One judge (of the three hearing the appeal) went further and concluded that the presumptions should have been resolved in favor of Jesus and custody placed with him immediately.
Here are the troubling aspects of the court's ruling. (As opposed to the troubling aspects of M.C.'s life, which are, of course, numerous). I'm chronicling these because the reasoning of this case may hold sway when there is a known biological father in what are the more common circumstances of a same-sex couple who are both fit parents.
The law must be able to recognize that a child can have three parents. The categorical statement in this opinion to the contrary is wrong on California law and as a matter of policy. California trial courts are already allowing a bio mom's partner to adopt a child without terminating the rights of a semen donor who is functioning as a father. A nonbio mom in California becomes a legal parent through holding the child out as her own or through being married to or in a domestic partnership with the bio mom. That should not be jeopardized by the existence of an identifiable genetic father.

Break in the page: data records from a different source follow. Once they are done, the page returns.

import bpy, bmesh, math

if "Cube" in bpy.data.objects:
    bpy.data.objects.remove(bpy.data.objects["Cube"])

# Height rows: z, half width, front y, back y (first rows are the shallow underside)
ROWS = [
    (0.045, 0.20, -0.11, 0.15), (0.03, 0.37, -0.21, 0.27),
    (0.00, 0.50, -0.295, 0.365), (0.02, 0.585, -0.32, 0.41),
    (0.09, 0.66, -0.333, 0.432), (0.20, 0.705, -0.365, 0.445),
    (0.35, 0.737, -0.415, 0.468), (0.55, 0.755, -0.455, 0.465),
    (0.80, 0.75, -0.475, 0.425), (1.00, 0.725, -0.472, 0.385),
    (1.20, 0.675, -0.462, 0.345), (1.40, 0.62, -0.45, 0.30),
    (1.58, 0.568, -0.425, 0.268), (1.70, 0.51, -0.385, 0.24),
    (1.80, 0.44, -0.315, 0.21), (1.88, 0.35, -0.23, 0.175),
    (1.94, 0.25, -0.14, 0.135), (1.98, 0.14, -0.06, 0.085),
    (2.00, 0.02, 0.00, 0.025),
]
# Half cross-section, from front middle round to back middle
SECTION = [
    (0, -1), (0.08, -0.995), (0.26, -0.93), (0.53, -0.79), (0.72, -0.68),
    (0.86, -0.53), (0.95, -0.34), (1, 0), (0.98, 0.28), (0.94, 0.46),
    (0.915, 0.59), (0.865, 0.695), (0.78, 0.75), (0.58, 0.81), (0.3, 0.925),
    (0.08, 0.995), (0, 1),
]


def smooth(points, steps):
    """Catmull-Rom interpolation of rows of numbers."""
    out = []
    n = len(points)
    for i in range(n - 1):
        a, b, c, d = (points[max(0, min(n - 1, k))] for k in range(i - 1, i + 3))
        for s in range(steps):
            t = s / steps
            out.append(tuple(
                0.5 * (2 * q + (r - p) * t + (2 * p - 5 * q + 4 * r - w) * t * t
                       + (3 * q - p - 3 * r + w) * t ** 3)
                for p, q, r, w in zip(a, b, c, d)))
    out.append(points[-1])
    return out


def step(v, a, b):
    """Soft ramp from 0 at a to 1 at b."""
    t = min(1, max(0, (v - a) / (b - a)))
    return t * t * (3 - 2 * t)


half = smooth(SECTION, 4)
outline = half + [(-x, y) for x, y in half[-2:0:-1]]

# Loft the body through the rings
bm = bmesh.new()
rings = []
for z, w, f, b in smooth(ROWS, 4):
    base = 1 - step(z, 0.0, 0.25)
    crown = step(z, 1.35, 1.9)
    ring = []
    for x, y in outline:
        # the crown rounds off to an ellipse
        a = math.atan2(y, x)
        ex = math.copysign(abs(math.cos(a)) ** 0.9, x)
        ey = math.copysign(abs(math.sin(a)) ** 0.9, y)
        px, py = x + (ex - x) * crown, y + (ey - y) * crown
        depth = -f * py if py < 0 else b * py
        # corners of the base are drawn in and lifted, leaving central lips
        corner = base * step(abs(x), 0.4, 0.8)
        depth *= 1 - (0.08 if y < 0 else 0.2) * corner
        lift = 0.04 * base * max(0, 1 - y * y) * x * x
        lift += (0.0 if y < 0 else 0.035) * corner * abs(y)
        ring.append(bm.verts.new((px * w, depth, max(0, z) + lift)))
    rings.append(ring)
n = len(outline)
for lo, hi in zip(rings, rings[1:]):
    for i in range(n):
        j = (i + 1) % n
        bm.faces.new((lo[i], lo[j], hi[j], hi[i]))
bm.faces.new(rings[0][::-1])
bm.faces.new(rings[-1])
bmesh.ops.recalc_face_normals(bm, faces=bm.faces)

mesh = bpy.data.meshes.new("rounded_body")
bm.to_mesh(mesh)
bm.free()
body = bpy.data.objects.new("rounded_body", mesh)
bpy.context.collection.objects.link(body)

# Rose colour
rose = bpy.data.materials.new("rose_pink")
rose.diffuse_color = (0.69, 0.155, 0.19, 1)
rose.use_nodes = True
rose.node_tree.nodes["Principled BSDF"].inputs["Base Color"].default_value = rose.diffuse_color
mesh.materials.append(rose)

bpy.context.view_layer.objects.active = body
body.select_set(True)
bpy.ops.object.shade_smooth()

The Children's Advocacy Institute at the University of San Diego School of Law filed a friend of the court brief advocating that M.C. had three parents.
Jesus may be the best candidate of these three people to raise M.C., but he should not have qualified as a presumed father under California law (for reasons that involve more analysis of appellate opinions than I can discuss here and that should make for a terrific law review note for some current law student). Melissa wasn't in hiding after she left him, and Jesus could and should have shown some interest in raising M.C. from the beginning if he wanted to claim parental rights. This case makes it too easy for a bio mom to enlist a bio dad in doing away with a nonbio mom's rights.

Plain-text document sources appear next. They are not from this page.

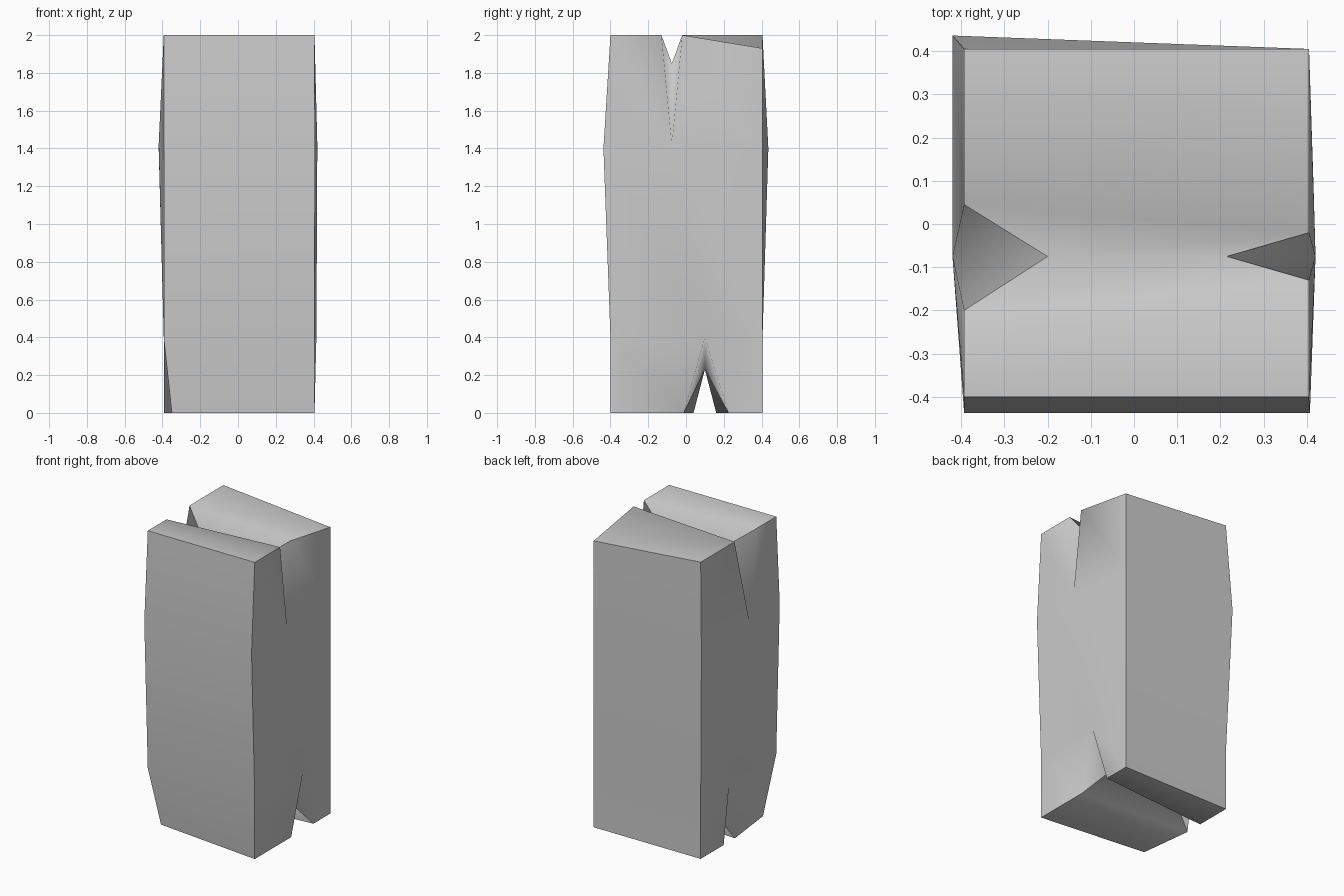
import bpy, bmesh

if "Cube" in bpy.data.objects:
    bpy.data.objects.remove(bpy.data.objects["Cube"])

bm = bmesh.new()
group = {}


def face(name, *verts):
    f = bm.faces.new(verts)
    f.smooth = True
    group[f] = name


def points(**coords):
    return {k: bm.verts.new(c) for k, c in coords.items()}


# Corner points of each side: t/m/l/b = top, middle, low, bottom; f/k = front, back
# nf/nk = notch lips, tip = outer end of the crack, in = inner end of the crack
left = points(
    tf=(-.393, -.40, 2), tnf=(-.393, -.20, 2), tnk=(-.393, .045, 2), tk=(-.393, .405, 2),
    mf=(-.393, -.437, 1.4), ttip=(-.42, -.075, 1.42), mk=(-.42, .436, 1.4),
    lf=(-.393, -.40, .4), btip=(-.393, .10, .4), lk=(-.393, .405, .4),
    bf=(-.35, -.32, 0), bnf=(-.393, .04, 0), bnk=(-.393, .16, 0), bk=(-.393, .405, 0),
    tin=(-.20, -.075, 1.85), bin=(-.20, .10, .23))
right = points(
    tf=(.405, -.40, 2), tnf=(.405, -.13, 2), tnk=(.405, -.02, 2), tk=(.405, .405, 1.93),
    mf=(.407, -.437, 1.4), ttip=(.42, -.075, 1.42), mk=(.405, .405, 1.4),
    lf=(.405, -.40, .4), btip=(.415, .10, .4), lk=(.405, .405, .4),
    bf=(.405, -.40, 0), bnf=(.405, -.012, 0), bnk=(.405, .225, 0), bk=(.405, .405, 0),
    tin=(.215, -.075, 1.85), bin=(.20, .10, .23))

# Side walls with the slanted crack walls
for name, s in (("left", left), ("right", right)):
    for keys in ("tf tnf ttip mf", "tnk tk mk ttip", "mf ttip btip lf",
                 "ttip mk lk btip", "lf btip bnf bf", "btip lk bk bnk",
                 "tnf tin ttip", "tin tnk ttip", "bnf btip bin", "bin btip bnk"):
        face(name, *(s[k] for k in keys.split()))

# Front, back, and the notched top and bottom span between the two sides
for name, keys in (("front", "tf mf lf bf"), ("back", "tk mk lk bk"),
                   ("top", "tf tnf tin tnk tk"), ("bottom", "bf bnf bin bnk bk")):
    ks = keys.split()
    for a, b in zip(ks, ks[1:]):
        face(name, left[a], left[b], right[b], right[a])

# Smooth within each side of the post, sharp where two sides meet
bmesh.ops.recalc_face_normals(bm, faces=bm.faces[:])
for e in bm.edges:
    e.smooth = len({group[f] for f in e.link_faces}) == 1

mesh = bpy.data.meshes.new("notched_post")
bm.to_mesh(mesh)
bm.free()
bpy.context.collection.objects.link(bpy.data.objects.new("notched_post", mesh))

The appeals court says Irene "likely" had a superficial attachment to M.C. because the couple and child lived together for only three weeks. Well, a couple of years ago a different California appeals court rejected the argument that a period of time was necessary before a nonbio mom could be considered a parent. (See my post about Charisma R. v. Kristina S. here.) This court reveals its hostility to nonbio moms in another place -- a completely unnecessary footnote in which it suggests that the purpose of "paternity" determinations is providing genetic history for a child and that those provisions should not be interpreted to facilitate "parentage" determinations for nonbiological parents. Fortunately, the California Supreme Court has ruled otherwise, going back to 2005.
I've written elsewhere that we are likely to see increasing instances of a child conceived through sexual intercourse born to a woman who has a same-sex partner or spouse. I am deeply troubled by the idea that method of conception determines legal parental status, although I begrudgingly admit that seems to be the current state of the law.

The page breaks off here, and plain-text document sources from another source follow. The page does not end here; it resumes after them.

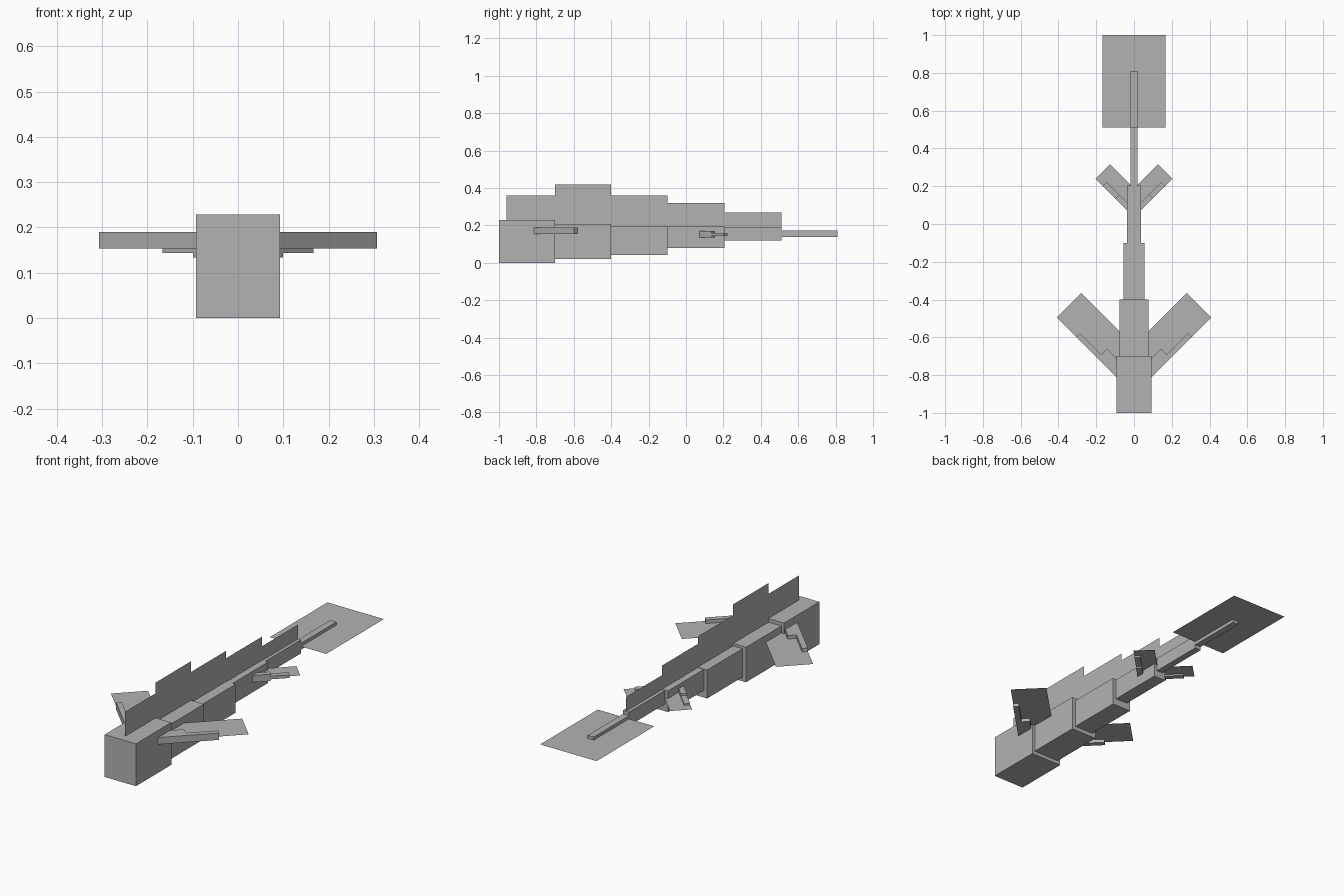
import bpy
import math

if "Cube" in bpy.data.objects:
    bpy.data.objects.remove(bpy.data.objects["Cube"], do_unlink=True)

grey = bpy.data.materials.new("plain grey")
grey.use_nodes = True
COLOUR = (0.45, 0.45, 0.45, 1.0)
grey.diffuse_color = COLOUR
grey.node_tree.nodes["Principled BSDF"].inputs["Base Color"].default_value = COLOUR


def make(name, verts, faces):
    mesh = bpy.data.meshes.new(name)
    mesh.from_pydata(verts, [], faces)
    mesh.materials.append(grey)
    obj = bpy.data.objects.new(name, mesh)
    bpy.context.collection.objects.link(obj)
    return obj


def box(name, x, y, z):
    """Box spanning the three (low, high) ranges."""
    verts = [(a, b, c) for c in z for b in y for a in x]
    faces = [(0, 2, 3, 1), (4, 5, 7, 6), (0, 1, 5, 4),
             (2, 6, 7, 3), (0, 4, 6, 2), (1, 3, 7, 5)]
    return make(name, verts, faces)


def flat(name, x, y, z):
    """Thin horizontal sheet."""
    return make(name, [(x[0], y[0], z), (x[1], y[0], z),
                       (x[1], y[1], z), (x[0], y[1], z)], [(0, 1, 2, 3)])


def swept(obj):
    """Turn a fin part 45 degrees backwards and mirror it to the other side."""
    obj.rotation_euler.z = math.radians(45)
    bpy.context.view_layer.update()
    obj.data.transform(obj.matrix_world)
    obj.rotation_euler.z = 0
    mod = obj.modifiers.new("Mirror", 'MIRROR')
    mod.use_axis[0] = True
    mod.use_mirror_merge = False


# Body: name, half width, y range, z range, dorsal fin start, dorsal fin top
segments = [
    ("head", 0.093, (-1.0, -0.7), (0.0, 0.228), -0.96, 0.36),
    ("shoulder_segment", 0.077, (-0.7, -0.4), (0.02, 0.208), -0.7, 0.418),
    ("middle_segment", 0.056, (-0.4, -0.1), (0.042, 0.195), -0.4, 0.36),
    ("hip_segment", 0.036, (-0.1, 0.205), (0.08, 0.193), -0.1, 0.32),
    ("tail_segment", 0.018, (0.205, 0.51), (0.118, 0.191), 0.205, 0.268),
]
for name, w, y, z, start, top in segments:
    box(name, (-w, w), y, z)
    make(name + "_dorsal_fin", [(0, start, z[1]), (0, y[1], z[1]),
                                (0, y[1], top), (0, start, top)], [(0, 1, 2, 3)])

# Tail tip with its flat fin
box("tail_tip", (-0.018, 0.018), (0.51, 0.81), (0.137, 0.172))
flat("tail_fin", (-0.168, 0.168), (0.51, 1.0), 0.155)

# Front fins: sheet with an upper and a thinner lower arm bone
swept(flat("front_fin", (-0.55, -0.06), (-0.64, -0.456), 0.171))
swept(box("front_upper_arm", (-0.55, -0.365), (-0.64, -0.568), (0.153, 0.19)))
swept(box("front_lower_arm", (-0.365, -0.206), (-0.64, -0.611), (0.153, 0.19)))

# Rear fins
swept(flat("rear_fin", (0.07, 0.313), (0.025, 0.134), 0.152))
swept(box("rear_upper_arm", (0.07, 0.166), (0.025, 0.055), (0.134, 0.171)))
swept(box("rear_lower_arm", (0.166, 0.26), (0.025, 0.055), (0.143, 0.16)))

Taking the facts in this opinion as true, I would also conclude that M.C. belongs with Jesus. It is possible to reach that conclusion without unnecessary pronouncements limiting the number of parents a child may have to two or privileging biological connections. My lawyer friends in California tell me this opinion might be ripe for depublication, which would limit its impact. I'm banking on that.